=== What to work on ===
Across the records that follow, determine how many lines contain "context" and give only the resulting number.

[Source records]
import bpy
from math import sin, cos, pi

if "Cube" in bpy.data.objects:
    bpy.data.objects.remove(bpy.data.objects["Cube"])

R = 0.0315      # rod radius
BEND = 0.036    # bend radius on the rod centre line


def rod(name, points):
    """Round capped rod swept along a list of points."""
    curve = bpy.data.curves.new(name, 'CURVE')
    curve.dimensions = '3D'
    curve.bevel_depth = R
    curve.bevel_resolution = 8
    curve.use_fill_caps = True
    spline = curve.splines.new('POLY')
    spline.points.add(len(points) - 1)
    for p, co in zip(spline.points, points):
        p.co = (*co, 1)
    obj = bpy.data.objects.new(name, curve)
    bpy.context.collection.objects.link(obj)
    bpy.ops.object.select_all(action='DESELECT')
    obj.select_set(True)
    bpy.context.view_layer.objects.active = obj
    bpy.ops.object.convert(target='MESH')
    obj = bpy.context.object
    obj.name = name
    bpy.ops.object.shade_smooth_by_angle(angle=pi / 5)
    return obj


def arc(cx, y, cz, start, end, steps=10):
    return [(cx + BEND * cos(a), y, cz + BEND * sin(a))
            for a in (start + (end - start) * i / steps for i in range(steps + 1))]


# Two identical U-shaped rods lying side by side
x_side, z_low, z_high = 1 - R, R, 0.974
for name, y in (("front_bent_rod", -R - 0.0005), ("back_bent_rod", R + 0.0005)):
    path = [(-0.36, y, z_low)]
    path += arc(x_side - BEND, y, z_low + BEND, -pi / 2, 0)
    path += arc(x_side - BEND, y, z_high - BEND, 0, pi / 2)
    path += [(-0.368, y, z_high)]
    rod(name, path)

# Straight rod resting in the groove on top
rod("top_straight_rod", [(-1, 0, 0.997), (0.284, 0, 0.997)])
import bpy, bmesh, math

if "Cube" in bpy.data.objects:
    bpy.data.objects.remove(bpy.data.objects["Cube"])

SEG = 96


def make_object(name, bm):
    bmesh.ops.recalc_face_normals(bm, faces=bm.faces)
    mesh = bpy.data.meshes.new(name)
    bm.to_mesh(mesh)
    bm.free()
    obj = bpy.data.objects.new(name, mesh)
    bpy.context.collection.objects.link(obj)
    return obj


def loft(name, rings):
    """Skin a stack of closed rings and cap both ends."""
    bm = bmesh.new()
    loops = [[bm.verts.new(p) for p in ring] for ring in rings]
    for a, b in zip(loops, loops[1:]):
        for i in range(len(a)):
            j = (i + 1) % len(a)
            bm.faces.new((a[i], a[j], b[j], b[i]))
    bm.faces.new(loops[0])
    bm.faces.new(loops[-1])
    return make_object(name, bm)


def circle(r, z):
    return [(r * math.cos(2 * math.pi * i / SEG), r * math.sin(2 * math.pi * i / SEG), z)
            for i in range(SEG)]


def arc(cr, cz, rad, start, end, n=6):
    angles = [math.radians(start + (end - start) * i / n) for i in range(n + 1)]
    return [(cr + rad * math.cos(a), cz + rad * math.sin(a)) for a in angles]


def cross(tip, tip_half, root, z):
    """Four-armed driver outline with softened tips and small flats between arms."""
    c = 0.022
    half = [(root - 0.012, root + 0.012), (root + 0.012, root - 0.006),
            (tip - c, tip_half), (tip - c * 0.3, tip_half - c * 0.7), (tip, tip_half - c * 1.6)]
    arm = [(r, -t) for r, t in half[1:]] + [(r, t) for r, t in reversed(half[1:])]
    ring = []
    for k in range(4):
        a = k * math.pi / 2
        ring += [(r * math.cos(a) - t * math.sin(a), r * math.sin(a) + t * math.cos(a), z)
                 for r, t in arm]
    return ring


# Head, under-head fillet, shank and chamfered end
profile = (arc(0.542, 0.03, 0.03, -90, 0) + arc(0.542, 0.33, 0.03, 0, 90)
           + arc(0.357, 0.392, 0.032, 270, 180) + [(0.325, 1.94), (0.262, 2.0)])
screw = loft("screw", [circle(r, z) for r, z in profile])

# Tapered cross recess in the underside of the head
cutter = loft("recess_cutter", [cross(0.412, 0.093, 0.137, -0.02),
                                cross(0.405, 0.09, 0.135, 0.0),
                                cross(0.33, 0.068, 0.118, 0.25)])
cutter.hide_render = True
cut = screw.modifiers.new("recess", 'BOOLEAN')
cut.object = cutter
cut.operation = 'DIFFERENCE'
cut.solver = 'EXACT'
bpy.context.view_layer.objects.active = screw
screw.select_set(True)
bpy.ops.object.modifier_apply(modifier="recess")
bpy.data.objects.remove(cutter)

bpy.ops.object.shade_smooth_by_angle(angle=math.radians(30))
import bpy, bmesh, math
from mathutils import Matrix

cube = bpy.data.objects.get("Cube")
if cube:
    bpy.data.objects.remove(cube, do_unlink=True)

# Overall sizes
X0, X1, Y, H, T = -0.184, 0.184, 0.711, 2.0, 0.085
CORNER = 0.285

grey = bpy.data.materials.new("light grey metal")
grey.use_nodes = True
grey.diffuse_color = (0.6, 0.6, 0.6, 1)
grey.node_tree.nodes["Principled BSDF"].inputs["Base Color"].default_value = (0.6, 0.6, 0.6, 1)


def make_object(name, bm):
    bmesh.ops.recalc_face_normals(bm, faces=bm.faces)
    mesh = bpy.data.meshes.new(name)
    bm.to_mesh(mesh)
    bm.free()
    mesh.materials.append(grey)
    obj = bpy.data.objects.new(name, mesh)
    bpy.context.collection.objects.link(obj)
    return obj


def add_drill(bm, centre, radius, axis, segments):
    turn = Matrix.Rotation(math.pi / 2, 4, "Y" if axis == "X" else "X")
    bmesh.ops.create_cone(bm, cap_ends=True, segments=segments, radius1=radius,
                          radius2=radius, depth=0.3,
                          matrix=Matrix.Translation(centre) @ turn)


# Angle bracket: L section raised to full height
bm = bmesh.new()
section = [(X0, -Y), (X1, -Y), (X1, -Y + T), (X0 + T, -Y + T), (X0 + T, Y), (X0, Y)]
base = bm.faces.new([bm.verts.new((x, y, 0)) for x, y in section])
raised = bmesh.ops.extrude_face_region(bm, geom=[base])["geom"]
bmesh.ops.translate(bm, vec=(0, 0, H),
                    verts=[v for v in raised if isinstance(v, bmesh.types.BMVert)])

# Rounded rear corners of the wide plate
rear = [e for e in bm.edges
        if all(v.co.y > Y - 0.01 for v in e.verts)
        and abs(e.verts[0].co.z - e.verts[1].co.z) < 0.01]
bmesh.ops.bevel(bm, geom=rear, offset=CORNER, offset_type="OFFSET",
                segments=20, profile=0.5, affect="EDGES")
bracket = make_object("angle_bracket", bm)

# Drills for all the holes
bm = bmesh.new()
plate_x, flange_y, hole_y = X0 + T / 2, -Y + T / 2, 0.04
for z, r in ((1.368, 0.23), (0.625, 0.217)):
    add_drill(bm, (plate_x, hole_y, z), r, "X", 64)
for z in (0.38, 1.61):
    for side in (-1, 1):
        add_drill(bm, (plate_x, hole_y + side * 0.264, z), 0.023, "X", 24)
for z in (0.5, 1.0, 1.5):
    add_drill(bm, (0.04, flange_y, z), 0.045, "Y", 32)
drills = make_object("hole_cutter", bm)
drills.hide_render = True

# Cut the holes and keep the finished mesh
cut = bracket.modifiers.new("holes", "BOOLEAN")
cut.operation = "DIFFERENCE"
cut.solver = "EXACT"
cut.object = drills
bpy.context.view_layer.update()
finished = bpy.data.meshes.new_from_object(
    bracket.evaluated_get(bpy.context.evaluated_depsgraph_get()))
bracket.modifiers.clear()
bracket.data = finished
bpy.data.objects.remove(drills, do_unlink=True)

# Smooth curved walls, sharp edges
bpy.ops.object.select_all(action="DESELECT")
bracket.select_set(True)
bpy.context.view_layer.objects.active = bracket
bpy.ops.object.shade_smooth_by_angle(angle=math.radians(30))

=== The completed task ===
9